Amy Frers graduated from Eastern Washington University with a BA in Psychology in 2016. She is interested in chronic pain and disease management, mindfulness, and the efficacy of third wave therapies for improving quality of life in these patient populations. She is also interested in patient attitudes and outcomes of telehealth interventions. As part of Dr. Shaffer’s lab, Amy worked on a project which adapted an ACT based group intervention for survivors of spontaneous coronary artery dissection to a mobile app. For her master's thesis, she is examining the relationship between opioids and sleep in a group of chronic pain patients. When she has free time, she enjoys exploring the outdoors, playing board games, and rock climbing. amy.frers@ucdenver.eduCohort: Year 4

Alex Presciutti graduated Cum Laude from Stonehill College with a BA in Psychology in 2016 and then received his MA in Clinical Psychology from Columbia University in 2018. During his MA program, Alex also worked as research coordinator in Neurocritical Care at Columbia University Medical Center, where he studied longitudinal neurological, psychological, and functional outcomes after cardiac arrest.

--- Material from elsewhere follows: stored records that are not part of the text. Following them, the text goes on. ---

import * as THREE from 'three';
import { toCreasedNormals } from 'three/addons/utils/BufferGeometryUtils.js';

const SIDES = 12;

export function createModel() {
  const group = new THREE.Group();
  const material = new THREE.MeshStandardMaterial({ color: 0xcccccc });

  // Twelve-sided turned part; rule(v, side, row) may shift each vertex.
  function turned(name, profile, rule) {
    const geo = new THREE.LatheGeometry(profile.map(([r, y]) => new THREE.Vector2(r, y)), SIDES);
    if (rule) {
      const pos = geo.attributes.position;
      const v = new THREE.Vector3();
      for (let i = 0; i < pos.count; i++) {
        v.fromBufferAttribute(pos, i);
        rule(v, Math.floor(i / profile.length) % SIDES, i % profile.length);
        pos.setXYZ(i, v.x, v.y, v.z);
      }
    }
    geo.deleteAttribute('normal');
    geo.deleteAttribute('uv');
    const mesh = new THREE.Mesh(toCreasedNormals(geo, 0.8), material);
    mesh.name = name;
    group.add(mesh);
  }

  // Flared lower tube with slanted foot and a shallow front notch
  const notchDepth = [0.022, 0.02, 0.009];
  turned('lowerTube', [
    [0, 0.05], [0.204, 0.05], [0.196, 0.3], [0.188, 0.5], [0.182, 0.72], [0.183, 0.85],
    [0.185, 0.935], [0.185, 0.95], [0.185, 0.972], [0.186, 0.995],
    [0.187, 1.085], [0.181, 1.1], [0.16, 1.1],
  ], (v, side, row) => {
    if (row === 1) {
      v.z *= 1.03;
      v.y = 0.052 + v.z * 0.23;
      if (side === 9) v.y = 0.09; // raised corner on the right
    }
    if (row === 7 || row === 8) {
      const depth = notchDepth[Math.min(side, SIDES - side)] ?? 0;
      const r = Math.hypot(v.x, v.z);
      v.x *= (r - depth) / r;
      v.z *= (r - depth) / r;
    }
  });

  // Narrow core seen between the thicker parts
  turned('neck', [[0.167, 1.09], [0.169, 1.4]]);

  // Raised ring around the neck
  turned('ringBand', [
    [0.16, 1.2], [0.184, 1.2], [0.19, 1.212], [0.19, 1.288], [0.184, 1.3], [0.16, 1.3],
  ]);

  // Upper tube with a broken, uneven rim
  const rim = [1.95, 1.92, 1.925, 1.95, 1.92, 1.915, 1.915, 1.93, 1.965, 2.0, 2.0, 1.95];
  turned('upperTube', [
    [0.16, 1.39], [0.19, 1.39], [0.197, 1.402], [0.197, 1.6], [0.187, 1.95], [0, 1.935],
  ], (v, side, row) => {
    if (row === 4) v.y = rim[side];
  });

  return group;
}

He is currently interested in examining psychological implications of life threatening medical events (e.g. PTSD manifestations after cardiac arrest, stroke) and their relationship to clinical outcomes. He is also interested in how patients’ illness perceptions can mediate recovery. In his free time, Alex enjoys writing, playing soccer, hiking, and traveling. ALEXANDER.PRESCIUTTI@UCDENVER.EDU; Cohort: Year 2

 

Dr. Amy Wachholtz’s Lab Wachholz lab 2019

Dustin Goerlitz graduated from the University of California Santa Cruz in 2013 with a BA in Psychology. His research interests are in positive psychology and complementary and integrative medicine (CIM) for chronic pain and pain management, as well as biopsychosocial factors for quality of life in chronic pain populations. He enjoys numerous outdoor activities, playing music, spending time with friends, puns, and is apparently a big fan of tea. dustin.goerlitz@ucdenver.edu Cohort: Year 2 

Caitlin Kienzler received her Bachelor of Science in Psychology from University of Illinois at Urbana-Champaign. Following graduation, Caitlin continued her work with the University of Illinois, first as a lab manager and then as coordinator of the Lifelong Brain and Cognition Laboratory, studying cognition over the lifespan with an emphasis on neuroplasticity. Her research interests include chronic pain and pain management, substance use, and spirituality. She enjoys coffee, reading mystery novels, and running the Cherry Creek trail. caitlin.kienzler@ucdenver.edu ; Cohort: Year 3

Sarah Martin graduated from the University of North Carolina at Greensboro in 2016 with a BA in Psychology and from the University of North Carolina at Chapel Hill in 2019 with a MS in Clinical Rehabilitation and Mental Health Counseling. Her research interests include biopsychosocial factors affecting opioid misuse in people with chronic pain and interventions for comorbid chronic pain and opioid use disorder. In her spare time, she enjoys outdoor activities with her two Siberian Huskies and spending time with friends. Cohort: Year 1

Dallas Robinson graduated from Missouri State University with a BA in psychology in 2017, and a MS in Clinical Psychology in 2019. Her interests include the role of stress in chronic pain and substance use disorders, as well as research using psycho-physiological measures. In her free time she enjoys rock climbing, kayaking, and dancing. Cohort: Year 1